- **TASK REQUIREMENTS**: For the word "bridge", count the lines in the records below that include it and give only that number.

- **EXTRACTED ENTRIES**:
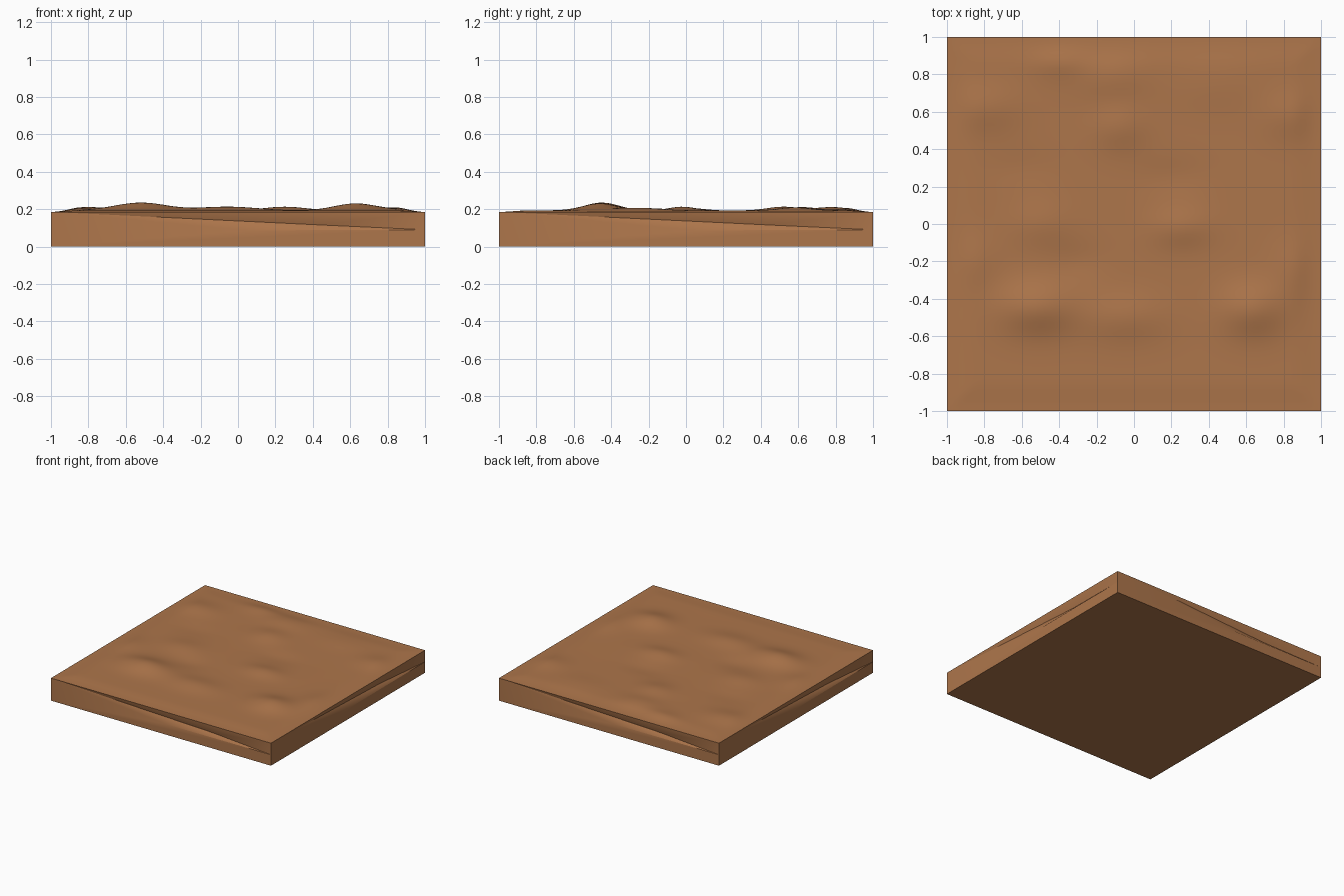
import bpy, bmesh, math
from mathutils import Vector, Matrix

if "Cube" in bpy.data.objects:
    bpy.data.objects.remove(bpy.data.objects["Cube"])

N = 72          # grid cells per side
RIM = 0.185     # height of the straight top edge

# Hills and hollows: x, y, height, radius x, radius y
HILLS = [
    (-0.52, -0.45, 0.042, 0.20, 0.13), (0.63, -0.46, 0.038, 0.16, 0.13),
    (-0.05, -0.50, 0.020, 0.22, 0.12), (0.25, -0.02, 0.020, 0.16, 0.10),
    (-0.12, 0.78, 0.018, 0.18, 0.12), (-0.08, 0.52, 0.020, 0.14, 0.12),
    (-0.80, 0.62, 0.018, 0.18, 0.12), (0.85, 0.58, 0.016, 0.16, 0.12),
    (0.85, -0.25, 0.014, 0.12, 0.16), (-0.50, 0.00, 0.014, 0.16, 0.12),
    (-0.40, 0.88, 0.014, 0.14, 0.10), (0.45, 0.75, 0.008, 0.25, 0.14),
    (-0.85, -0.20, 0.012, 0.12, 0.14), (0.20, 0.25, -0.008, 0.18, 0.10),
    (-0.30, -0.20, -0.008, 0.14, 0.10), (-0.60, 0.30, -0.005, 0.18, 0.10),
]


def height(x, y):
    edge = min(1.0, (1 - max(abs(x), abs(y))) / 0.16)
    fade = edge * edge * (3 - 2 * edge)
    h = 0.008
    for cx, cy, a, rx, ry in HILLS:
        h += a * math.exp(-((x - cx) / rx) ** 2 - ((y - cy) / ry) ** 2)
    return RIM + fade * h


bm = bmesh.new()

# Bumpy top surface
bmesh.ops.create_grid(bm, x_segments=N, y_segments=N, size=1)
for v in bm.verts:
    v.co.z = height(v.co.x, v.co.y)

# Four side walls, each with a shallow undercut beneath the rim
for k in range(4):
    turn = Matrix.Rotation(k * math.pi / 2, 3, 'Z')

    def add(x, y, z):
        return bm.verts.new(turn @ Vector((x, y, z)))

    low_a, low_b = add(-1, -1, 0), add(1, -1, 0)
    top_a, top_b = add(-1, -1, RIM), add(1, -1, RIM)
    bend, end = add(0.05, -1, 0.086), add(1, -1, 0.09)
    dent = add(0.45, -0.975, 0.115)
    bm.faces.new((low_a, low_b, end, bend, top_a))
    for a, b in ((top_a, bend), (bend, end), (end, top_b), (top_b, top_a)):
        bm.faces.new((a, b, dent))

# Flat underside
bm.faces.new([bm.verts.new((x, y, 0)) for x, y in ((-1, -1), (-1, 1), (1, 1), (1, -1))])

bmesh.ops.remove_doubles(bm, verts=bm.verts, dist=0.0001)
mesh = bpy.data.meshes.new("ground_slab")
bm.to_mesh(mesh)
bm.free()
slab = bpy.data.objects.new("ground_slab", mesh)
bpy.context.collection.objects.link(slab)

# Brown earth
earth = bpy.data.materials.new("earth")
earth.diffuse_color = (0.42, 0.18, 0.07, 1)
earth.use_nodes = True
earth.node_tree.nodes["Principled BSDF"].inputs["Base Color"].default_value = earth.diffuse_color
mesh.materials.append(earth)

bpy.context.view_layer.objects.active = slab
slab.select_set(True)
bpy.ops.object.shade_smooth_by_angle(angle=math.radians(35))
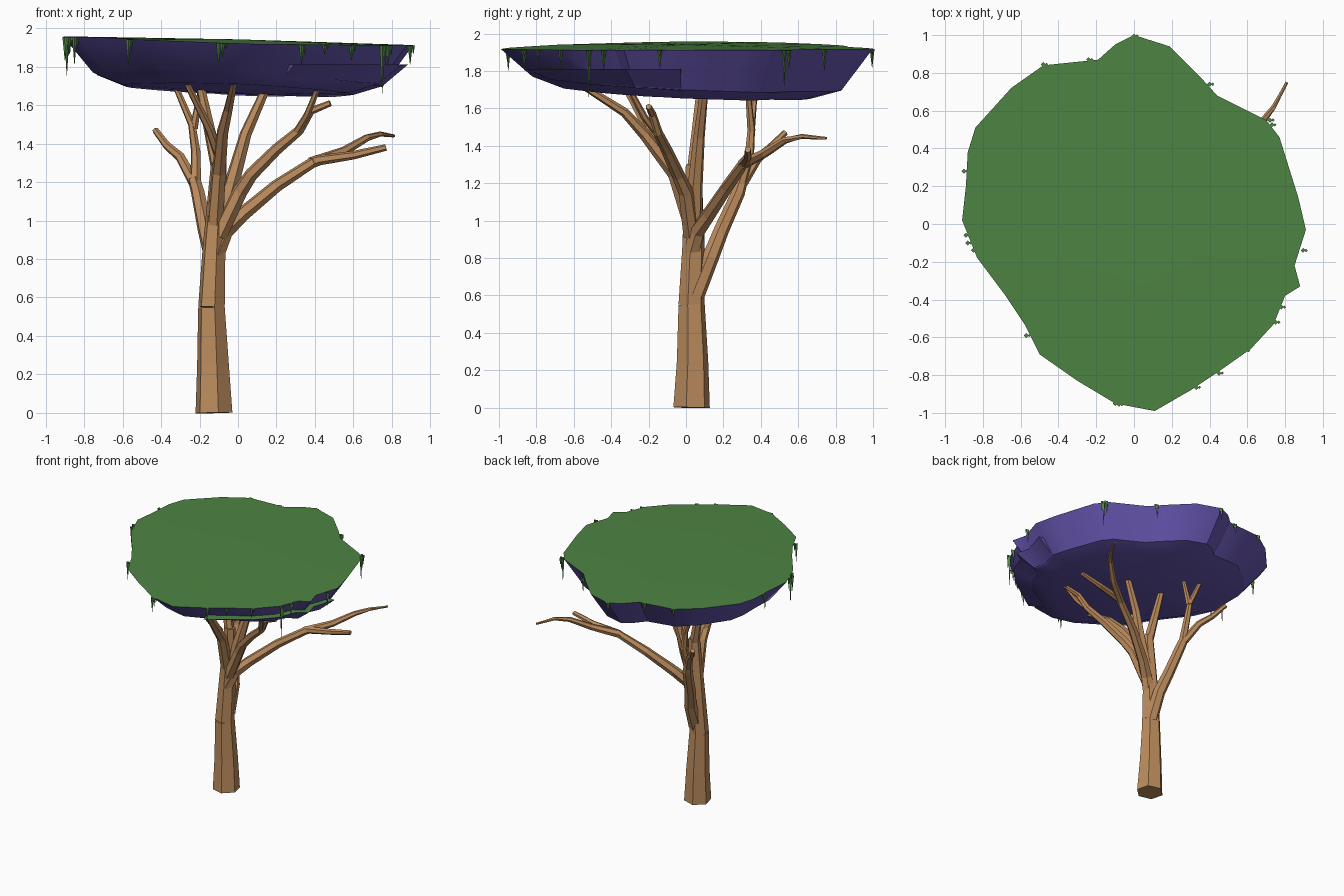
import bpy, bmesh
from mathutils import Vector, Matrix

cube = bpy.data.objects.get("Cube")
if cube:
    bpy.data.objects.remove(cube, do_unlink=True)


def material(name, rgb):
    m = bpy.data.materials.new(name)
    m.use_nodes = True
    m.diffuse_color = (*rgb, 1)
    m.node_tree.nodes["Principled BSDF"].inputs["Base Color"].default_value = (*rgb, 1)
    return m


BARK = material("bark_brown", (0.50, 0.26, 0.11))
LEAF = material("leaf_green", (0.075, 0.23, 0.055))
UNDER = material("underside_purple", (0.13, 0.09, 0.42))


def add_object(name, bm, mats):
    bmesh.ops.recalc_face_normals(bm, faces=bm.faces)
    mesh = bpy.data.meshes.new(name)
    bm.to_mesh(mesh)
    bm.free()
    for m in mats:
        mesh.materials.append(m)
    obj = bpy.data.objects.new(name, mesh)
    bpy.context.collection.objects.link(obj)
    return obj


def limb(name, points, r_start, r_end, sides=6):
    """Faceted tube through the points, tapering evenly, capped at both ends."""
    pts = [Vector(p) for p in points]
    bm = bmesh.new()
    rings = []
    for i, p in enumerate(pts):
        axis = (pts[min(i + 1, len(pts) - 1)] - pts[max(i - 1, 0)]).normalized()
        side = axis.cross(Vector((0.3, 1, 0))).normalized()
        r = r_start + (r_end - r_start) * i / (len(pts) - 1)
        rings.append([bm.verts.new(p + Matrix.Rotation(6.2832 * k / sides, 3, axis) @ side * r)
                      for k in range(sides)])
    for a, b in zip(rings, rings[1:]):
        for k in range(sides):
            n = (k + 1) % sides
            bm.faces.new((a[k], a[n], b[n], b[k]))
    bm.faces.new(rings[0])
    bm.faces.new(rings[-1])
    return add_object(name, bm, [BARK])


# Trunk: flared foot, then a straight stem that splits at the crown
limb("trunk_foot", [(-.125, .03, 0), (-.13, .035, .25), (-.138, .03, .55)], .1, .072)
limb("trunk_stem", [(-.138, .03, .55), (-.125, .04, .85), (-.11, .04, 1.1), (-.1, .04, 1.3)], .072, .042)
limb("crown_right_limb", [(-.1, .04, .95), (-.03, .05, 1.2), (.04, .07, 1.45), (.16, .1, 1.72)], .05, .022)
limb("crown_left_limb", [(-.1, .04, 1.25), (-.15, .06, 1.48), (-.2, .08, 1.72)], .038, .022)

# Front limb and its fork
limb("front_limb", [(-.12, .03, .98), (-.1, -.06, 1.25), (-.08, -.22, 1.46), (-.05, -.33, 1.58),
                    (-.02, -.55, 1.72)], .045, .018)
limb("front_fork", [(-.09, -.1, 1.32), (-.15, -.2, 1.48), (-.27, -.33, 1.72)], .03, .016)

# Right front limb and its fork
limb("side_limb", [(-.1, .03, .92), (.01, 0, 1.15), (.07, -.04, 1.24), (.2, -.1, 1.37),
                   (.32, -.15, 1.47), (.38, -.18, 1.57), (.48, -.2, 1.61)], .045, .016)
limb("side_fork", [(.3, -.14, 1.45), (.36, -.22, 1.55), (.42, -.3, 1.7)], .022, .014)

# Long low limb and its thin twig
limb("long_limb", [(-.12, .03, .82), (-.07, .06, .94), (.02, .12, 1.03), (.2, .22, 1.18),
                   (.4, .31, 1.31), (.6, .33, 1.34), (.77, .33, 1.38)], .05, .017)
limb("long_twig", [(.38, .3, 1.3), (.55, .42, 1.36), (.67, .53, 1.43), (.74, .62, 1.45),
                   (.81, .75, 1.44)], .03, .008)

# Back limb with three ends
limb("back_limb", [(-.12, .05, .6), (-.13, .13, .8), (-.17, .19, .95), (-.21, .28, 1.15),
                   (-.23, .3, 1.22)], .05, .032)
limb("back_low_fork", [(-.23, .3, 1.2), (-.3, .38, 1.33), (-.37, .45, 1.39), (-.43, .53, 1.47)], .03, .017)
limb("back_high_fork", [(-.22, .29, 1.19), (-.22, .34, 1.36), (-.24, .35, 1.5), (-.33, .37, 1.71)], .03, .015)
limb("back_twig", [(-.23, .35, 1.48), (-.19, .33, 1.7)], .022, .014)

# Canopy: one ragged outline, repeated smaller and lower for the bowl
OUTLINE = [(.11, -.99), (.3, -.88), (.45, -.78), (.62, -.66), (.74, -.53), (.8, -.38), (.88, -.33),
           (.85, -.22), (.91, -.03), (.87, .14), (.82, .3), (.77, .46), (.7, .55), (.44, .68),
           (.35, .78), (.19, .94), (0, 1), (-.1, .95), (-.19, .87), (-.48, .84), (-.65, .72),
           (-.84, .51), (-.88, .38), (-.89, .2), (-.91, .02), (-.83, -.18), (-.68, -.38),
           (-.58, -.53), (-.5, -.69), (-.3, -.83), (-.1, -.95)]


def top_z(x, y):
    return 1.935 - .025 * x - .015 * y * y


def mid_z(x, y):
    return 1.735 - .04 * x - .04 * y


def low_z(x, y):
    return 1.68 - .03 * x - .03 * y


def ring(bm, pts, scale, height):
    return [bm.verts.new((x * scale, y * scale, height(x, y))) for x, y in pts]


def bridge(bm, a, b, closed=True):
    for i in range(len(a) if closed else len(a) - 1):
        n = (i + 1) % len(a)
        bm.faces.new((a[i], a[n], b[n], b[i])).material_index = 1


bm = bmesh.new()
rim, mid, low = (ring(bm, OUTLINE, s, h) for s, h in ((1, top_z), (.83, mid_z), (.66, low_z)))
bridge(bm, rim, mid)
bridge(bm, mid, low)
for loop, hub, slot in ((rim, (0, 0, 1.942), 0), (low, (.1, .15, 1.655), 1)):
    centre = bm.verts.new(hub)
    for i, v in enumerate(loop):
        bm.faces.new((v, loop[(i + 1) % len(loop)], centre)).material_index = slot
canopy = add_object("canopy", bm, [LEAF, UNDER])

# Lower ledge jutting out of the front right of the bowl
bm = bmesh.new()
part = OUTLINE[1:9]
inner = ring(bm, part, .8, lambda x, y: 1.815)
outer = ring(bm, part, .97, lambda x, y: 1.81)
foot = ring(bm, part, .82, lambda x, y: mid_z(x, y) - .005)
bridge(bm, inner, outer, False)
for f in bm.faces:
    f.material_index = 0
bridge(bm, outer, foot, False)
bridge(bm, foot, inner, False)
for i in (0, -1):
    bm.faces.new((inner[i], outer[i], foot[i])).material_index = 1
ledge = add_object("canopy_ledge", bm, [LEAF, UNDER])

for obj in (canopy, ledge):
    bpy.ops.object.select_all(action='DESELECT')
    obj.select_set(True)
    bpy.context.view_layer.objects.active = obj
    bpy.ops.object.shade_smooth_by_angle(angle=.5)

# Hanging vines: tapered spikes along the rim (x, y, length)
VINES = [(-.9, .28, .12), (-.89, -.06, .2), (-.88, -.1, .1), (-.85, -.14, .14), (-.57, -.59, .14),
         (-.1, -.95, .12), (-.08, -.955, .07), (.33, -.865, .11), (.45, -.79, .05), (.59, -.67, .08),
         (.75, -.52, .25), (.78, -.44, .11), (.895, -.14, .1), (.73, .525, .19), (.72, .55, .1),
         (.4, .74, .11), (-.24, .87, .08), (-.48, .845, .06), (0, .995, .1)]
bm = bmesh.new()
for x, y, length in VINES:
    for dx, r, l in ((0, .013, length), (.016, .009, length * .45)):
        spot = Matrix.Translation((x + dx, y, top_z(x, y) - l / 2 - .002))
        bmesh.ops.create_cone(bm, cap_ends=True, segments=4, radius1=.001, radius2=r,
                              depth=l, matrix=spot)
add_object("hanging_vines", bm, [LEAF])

- **ANSWER TO THIS EXERCISE**: 6